= DATA FOR PROCESSING =
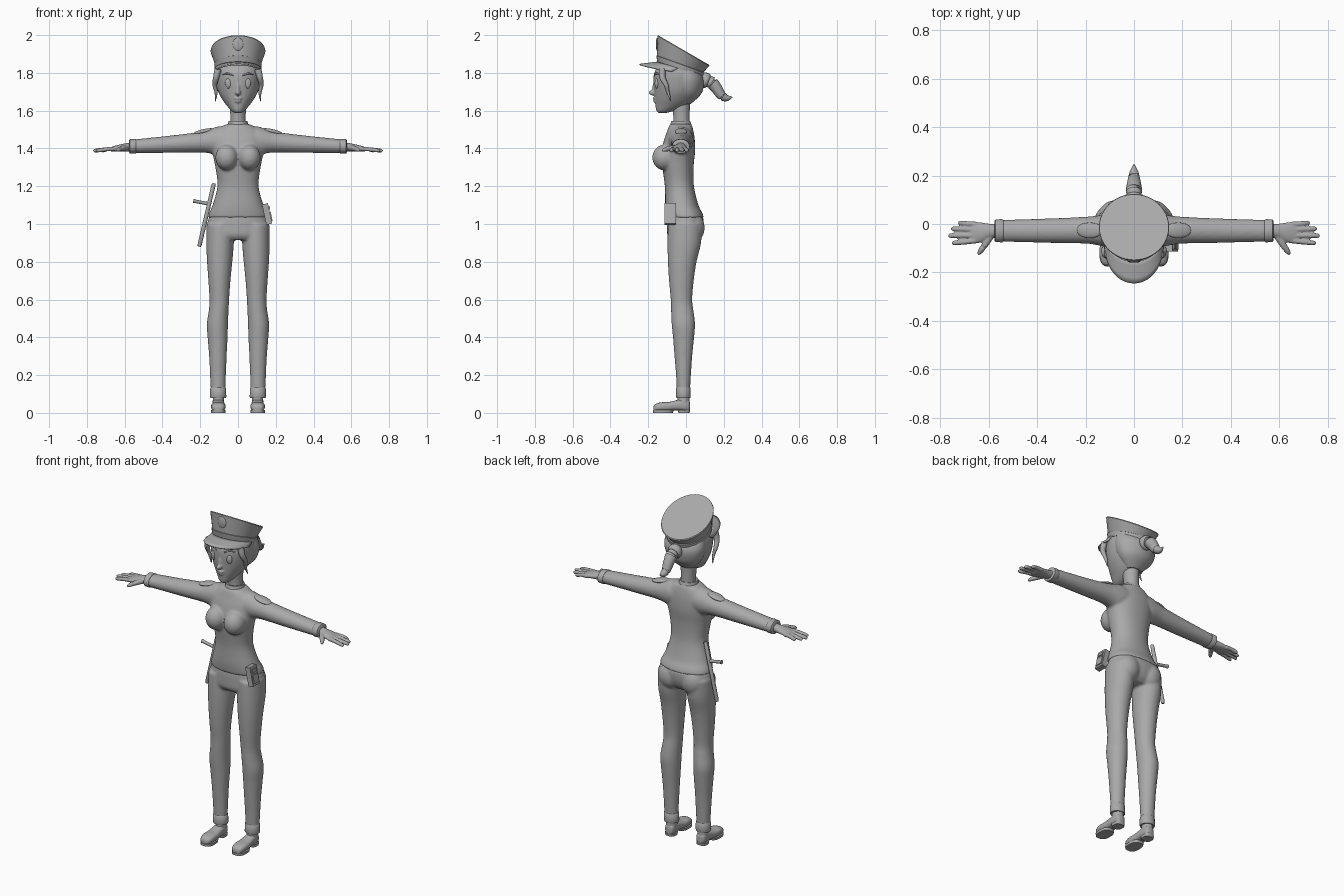
import bpy, bmesh, math
from mathutils import Vector, Matrix

grey = bpy.data.materials.new("plain_grey")
grey.diffuse_color = (0.4, 0.4, 0.4, 1)


def finish(name, bm, voxel=0, smooth=4, angle=40):
    """Turn a bmesh into an object; voxel > 0 fuses its parts into one skin."""
    bmesh.ops.recalc_face_normals(bm, faces=bm.faces)
    for f in bm.faces:
        f.smooth = True
    me = bpy.data.meshes.new(name)
    bm.to_mesh(me)
    bm.free()
    me.set_sharp_from_angle(angle=math.radians(angle))
    me.materials.append(grey)
    ob = bpy.data.objects.new(name, me)
    bpy.context.collection.objects.link(ob)
    if voxel:
        r = ob.modifiers.new("fuse", 'REMESH')
        r.mode, r.voxel_size, r.use_smooth_shade = 'VOXEL', voxel, True
        s = ob.modifiers.new("soften", 'SMOOTH')
        s.factor, s.iterations = 0.5, smooth
    return ob


def spline(rows, steps):
    """Catmull-Rom through rows of numbers."""
    out = []
    for i in range(len(rows) - 1):
        p = [rows[max(0, min(len(rows) - 1, i + k))] for k in (-1, 0, 1, 2)]
        for j in range(steps):
            t = j / steps
            out.append([b + 0.5 * t * (c - a + t * (2*a - 5*b + 4*c - d + t * (3*(b - c) + d - a)))
                        for a, b, c, d in zip(*p)])
    return out + [list(rows[-1])]


def skin(bm, rings):
    vs = [[bm.verts.new(p) for p in r] for r in rings]
    n = len(vs[0])
    for a, b in zip(vs, vs[1:]):
        for i in range(n):
            bm.faces.new((a[i], a[(i+1) % n], b[(i+1) % n], b[i]))
    bm.faces.new(vs[0])
    bm.faces.new(vs[-1])


def loft(bm, axis, rows, side=1, steps=4, n=32, p=2.0):
    """Rows are (position, u0, u1, v0, v1, slope) along an axis."""
    rings = []
    for row in spline([tuple(r) + (0,) * (6 - len(r)) for r in rows], steps):
        w, u0, u1, v0, v1, slope = row
        ring = []
        for i in range(n):
            t = 2 * math.pi * i / n
            c, s = math.cos(t), math.sin(t)
            du = math.copysign(abs(c) ** (2/p), c) * (u1 - u0) / 2
            dv = math.copysign(abs(s) ** (2/p), s) * (v1 - v0) / 2
            u, v, q = (u0+u1)/2 + du, (v0+v1)/2 + dv, w + slope * dv
            x, y, z = {'x': (q, u, v), 'y': (u, q, v), 'z': (u, v, q)}[axis]
            ring.append((x * side, y, z))
        rings.append(ring)
    skin(bm, rings)


def sym(rows):
    """(z, half width, y0, y1) to centred loft rows."""
    return [(z, -h, h, a, b) for z, h, a, b in rows]


def tube(bm, pts, side=1, n=12, steps=5):
    """Round tube through (x, y, z, radius) points."""
    pts = spline(pts, steps)
    cs = [Vector((p[0] * side, p[1], p[2])) for p in pts]
    rings = []
    for i, c in enumerate(cs):
        d = (cs[min(i+1, len(cs)-1)] - cs[max(i-1, 0)]).normalized()
        ref = Vector((0, 1, 0)) if abs(d.y) < 0.8 else Vector((1, 0, 0))
        a = d.cross(ref).normalized()
        b = d.cross(a)
        rings.append([c + pts[i][3] * (a * math.cos(2*math.pi*k/n) + b * math.sin(2*math.pi*k/n)) for k in range(n)])
    skin(bm, rings)


def place(c, r, tilt=0):
    return Matrix.Translation(c) @ Matrix.Rotation(math.radians(tilt), 4, 'Y') @ Matrix.Diagonal((*r, 1))


def ball(bm, c, r, tilt=0):
    bmesh.ops.create_uvsphere(bm, u_segments=24, v_segments=14, radius=1, matrix=place(c, r, tilt))


def box(bm, c, size, tilt=0):
    bmesh.ops.create_cube(bm, size=1, matrix=place(c, size, tilt))


# jacket: torso, bust and sleeves fused
bm = bmesh.new()
loft(bm, 'z', sym([(1.033, .158, -.102, .095), (1.06, .152, -.106, .086), (1.1, .135, -.11, .066),
     (1.2, .109, -.112, .042), (1.3, .12, -.125, .04), (1.38, .136, -.13, .048), (1.44, .14, -.118, .047),
     (1.48, .128, -.104, .042), (1.515, .09, -.092, .034), (1.53, .055, -.082, .028)]), p=2.2)
for s in (1, -1):
    ball(bm, (s*.06, -.115, 1.352), (.06, .064, .068))
    loft(bm, 'x', [(.04, -.1, .04, 1.4, 1.5), (.1, -.095, .04, 1.365, 1.517), (.15, -.088, .035, 1.374, 1.502),
         (.2, -.081, .03, 1.379, 1.488), (.35, -.078, .023, 1.377, 1.469), (.55, -.073, .017, 1.375, 1.448)], s)
finish("jacket", bm, .007, 8)

# trousers: hips and legs fused
bm = bmesh.new()
loft(bm, 'z', sym([(1.06, .14, -.094, .075), (1.03, .156, -.1, .092), (.98, .165, -.101, .09),
     (.94, .166, -.098, .075), (.915, .15, -.08, .05)]), p=2.2)
for s in (1, -1):
    ball(bm, (s*.075, .037, .98), (.07, .062, .08))
    loft(bm, 'z', [(1.0, .02, .166, -.096, .085), (.9, .022, .168, -.098, .08), (.8, .03, .164, -.096, .056),
         (.7, .04, .157, -.09, .041), (.6, .047, .151, -.081, .033), (.54, .05, .155, -.079, .04),
         (.47, .053, .165, -.076, .048), (.4, .055, .161, -.069, .043), (.3, .06, .153, -.061, .033),
         (.2, .064, .148, -.053, .026), (.11, .067, .144, -.048, .021)], s)
finish("trousers", bm, .007, 6)

for s, tag in ((1, "left"), (-1, "right")):
    # trouser cuff
    bm = bmesh.new()
    loft(bm, 'z', [(.08, .064, .146, -.051, .023), (.085, .062, .148, -.053, .025),
         (.13, .063, .147, -.052, .025), (.135, .067, .144, -.048, .021)], s, 1)
    finish(tag + "_trouser_cuff", bm)
    # shoe upper, ankle, sole and heel
    bm = bmesh.new()
    loft(bm, 'y', [(-.172, .09, .12, .01, .034), (-.162, .074, .134, .009, .047), (-.13, .066, .142, .009, .056),
         (-.09, .067, .141, .01, .058), (-.055, .071, .137, .013, .066), (-.02, .072, .135, .01, .075),
         (.01, .076, .13, .008, .07), (.02, .085, .12, .012, .058)], s, p=2.6)
    loft(bm, 'z', [(.05, .073, .134, -.045, .019), (.1, .074, .133, -.044, .018)], s, 1)
    loft(bm, 'z', [(0, .066, .142, -.175, -.07), (.014, .065, .143, -.176, -.065)], s, 1, p=2.6)
    loft(bm, 'z', [(0, .074, .133, -.04, .019), (.016, .072, .135, -.043, .022)], s, 1, p=3)
    finish(tag + "_shoe", bm)
    # sleeve cuff
    bm = bmesh.new()
    loft(bm, 'x', [(.54, -.073, .017, 1.375, 1.449), (.545, -.076, .02, 1.372, 1.451),
         (.572, -.074, .019, 1.372, 1.449), (.576, -.068, .013, 1.378, 1.443)], s, 1)
    finish(tag + "_sleeve_cuff", bm)
    # hand with four fingers and a thumb
    bm = bmesh.new()
    loft(bm, 'x', [(.55, -.056, .0, 1.385, 1.435), (.59, -.058, .0, 1.384, 1.428), (.63, -.076, .006, 1.383, 1.42),
         (.665, -.08, .008, 1.383, 1.41), (.678, -.074, .003, 1.387, 1.405)], s)
    for x, y0, y in ((.727, -.002, .004), (.755, -.024, -.02), (.766, -.047, -.048), (.752, -.068, -.078)):
        tube(bm, [(.65, y0, 1.398, .012), (.69, (y0+y)/2, 1.396, .011), (x-.012, y, 1.389, .01),
                  (x, y, 1.386, .005)], s)
    tube(bm, [(.59, -.045, 1.405, .016), (.615, -.085, 1.4, .014), (.635, -.113, 1.393, .011),
              (.643, -.126, 1.388, .006)], s)
    finish(tag + "_hand", bm, .004, 2)
    # shoulder pad
    bm = bmesh.new()
    ball(bm, (s*.183, -.026, 1.49), (.056, .032, .012), s*13)
    finish(tag + "_shoulder_pad", bm)
    # eye and brow
    bm = bmesh.new()
    ball(bm, (s*.05, -.154, 1.745), (.018, .012, .028))
    finish(tag + "_eye", bm)
    bm = bmesh.new()
    tube(bm, [(.025, -.168, 1.785, .003), (.055, -.158, 1.797, .005), (.085, -.138, 1.79, .002)], s)
    finish(tag + "_brow", bm)
    # loose side lock of hair
    bm = bmesh.new()
    tube(bm, [(.105, -.125, 1.82, .018), (.116, -.125, 1.775, .016), (.123, -.105, 1.735, .012),
              (.116, -.095, 1.695, .008), (.12, -.08, 1.65, .002)], s)
    finish(tag + "_side_lock", bm)

# neck and collar
bm = bmesh.new()
loft(bm, 'z', sym([(1.48, .043, -.07, .022), (1.56, .04, -.066, .019), (1.66, .046, -.08, .022)]))
finish("neck", bm)
bm = bmesh.new()
loft(bm, 'z', sym([(1.5, .062, -.09, .034), (1.525, .054, -.083, .029), (1.545, .05, -.077, .022),
     (1.543, .043, -.07, .019)]), steps=2)
finish("collar", bm)

# head with nose and lips fused
bm = bmesh.new()
loft(bm, 'z', sym([(1.588, .018, -.145, -.105), (1.6, .036, -.157, -.06), (1.63, .062, -.162, .01),
     (1.66, .084, -.165, .045), (1.7, .105, -.168, .073), (1.75, .118, -.172, .088), (1.8, .122, -.168, .082),
     (1.84, .108, -.145, .04), (1.865, .08, -.11, .0)]))
ball(bm, (0, -.173, 1.695), (.015, .024, .015))
ball(bm, (0, -.166, 1.715), (.010, .014, .035))
ball(bm, (0, -.162, 1.665), (.022, .014, .009))
ball(bm, (0, -.16, 1.65), (.018, .014, .009))
finish("head", bm, .005, 2)

# swept back hair, band and ponytail
bm = bmesh.new()
loft(bm, 'z', sym([(1.635, .045, -.03, .025), (1.68, .092, -.055, .074), (1.72, .114, -.072, .092),
     (1.77, .124, -.08, .095), (1.82, .116, -.08, .07)]))
finish("hair", bm)
bm = bmesh.new()
tube(bm, [(0, .085, 1.765, .035), (0, .095, 1.763, .04), (0, .112, 1.758, .04), (0, .12, 1.755, .032)], n=20, steps=2)
finish("hair_band", bm)
bm = bmesh.new()
tube(bm, [(0, .105, 1.757, .026), (0, .135, 1.748, .033), (0, .162, 1.718, .03), (0, .186, 1.683, .025),
          (0, .215, 1.667, .018), (0, .245, 1.672, .003)], n=20)
finish("ponytail", bm)

# cap band and flared crown with a tilted flat top
bm = bmesh.new()
loft(bm, 'z', [(1.818, -.122, .122, -.152, .09, -.33), (1.846, -.126, .126, -.157, .096, -.36),
     (1.848, -.122, .122, -.153, .092, -.36), (1.916, -.145, .145, -.151, .124, -.58),
     (1.921, -.143, .143, -.148, .122, -.58)], steps=1, n=48)
finish("cap", bm, angle=25)

# cap badge
bm = bmesh.new()
ball(bm, (0, -.153, 1.952), (.028, .007, .034))
finish("cap_badge", bm)

# arched visor
bm = bmesh.new()
rows = []
for i in range(25):
    t = math.radians(-84 + 7 * i)
    c, s = math.cos(t), math.sin(t)
    inner, outer = Vector((.12*s, -.03 - .118*c, 1.82 + .036*c)), Vector((.122*s, -.03 - .215*c**.7, 1.802 + .042*c))
    rows.append([bm.verts.new(inner.lerp(outer, k/4)) for k in range(5)])
for a, b in zip(rows, rows[1:]):
    for k in range(4):
        bm.faces.new((a[k], a[k+1], b[k+1], b[k]))
visor = finish("cap_visor", bm)
mod = visor.modifiers.new("thickness", 'SOLIDIFY')
mod.thickness, mod.offset = .008, 0

# radio on the belt
bm = bmesh.new()
box(bm, (.154, -.083, 1.053), (.032, .062, .11), -12)
box(bm, (.172, -.083, 1.04), (.012, .046, .05), -12)
box(bm, (.164, -.083, 1.085), (.01, .04, .018), -12)
finish("belt_radio", bm)

# baton with side handle
bm = bmesh.new()
tube(bm, [(-.205, 0, .88, .008), (-.203, 0, .89, .011), (-.13, 0, 1.205, .011), (-.127, 0, 1.216, .008)], steps=1)
tube(bm, [(-.155, 0, 1.107, .009), (-.225, 0, 1.12, .009), (-.237, 0, 1.122, .012)], steps=1)
finish("baton", bm)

= EXERCISE DIRECTIONS =
Give again, word for word, every line of the listing above from the one with "(1.77, .124, -.08, .095), (1.82, .116, -.08, .07)]))" to the one with "# radio on the belt", both inclusive, and nothing beyond them.

= WRITTEN REPLY =
     (1.77, .124, -.08, .095), (1.82, .116, -.08, .07)]))
finish("hair", bm)
bm = bmesh.new()
tube(bm, [(0, .085, 1.765, .035), (0, .095, 1.763, .04), (0, .112, 1.758, .04), (0, .12, 1.755, .032)], n=20, steps=2)
finish("hair_band", bm)
bm = bmesh.new()
tube(bm, [(0, .105, 1.757, .026), (0, .135, 1.748, .033), (0, .162, 1.718, .03), (0, .186, 1.683, .025),
          (0, .215, 1.667, .018), (0, .245, 1.672, .003)], n=20)
finish("ponytail", bm)

# cap band and flared crown with a tilted flat top
bm = bmesh.new()
loft(bm, 'z', [(1.818, -.122, .122, -.152, .09, -.33), (1.846, -.126, .126, -.157, .096, -.36),
     (1.848, -.122, .122, -.153, .092, -.36), (1.916, -.145, .145, -.151, .124, -.58),
     (1.921, -.143, .143, -.148, .122, -.58)], steps=1, n=48)
finish("cap", bm, angle=25)

# cap badge
bm = bmesh.new()
ball(bm, (0, -.153, 1.952), (.028, .007, .034))
finish("cap_badge", bm)

# arched visor
bm = bmesh.new()
rows = []
for i in range(25):
    t = math.radians(-84 + 7 * i)
    c, s = math.cos(t), math.sin(t)
    inner, outer = Vector((.12*s, -.03 - .118*c, 1.82 + .036*c)), Vector((.122*s, -.03 - .215*c**.7, 1.802 + .042*c))
    rows.append([bm.verts.new(inner.lerp(outer, k/4)) for k in range(5)])
for a, b in zip(rows, rows[1:]):
    for k in range(4):
        bm.faces.new((a[k], a[k+1], b[k+1], b[k]))
visor = finish("cap_visor", bm)
mod = visor.modifiers.new("thickness", 'SOLIDIFY')
mod.thickness, mod.offset = .008, 0

# radio on the belt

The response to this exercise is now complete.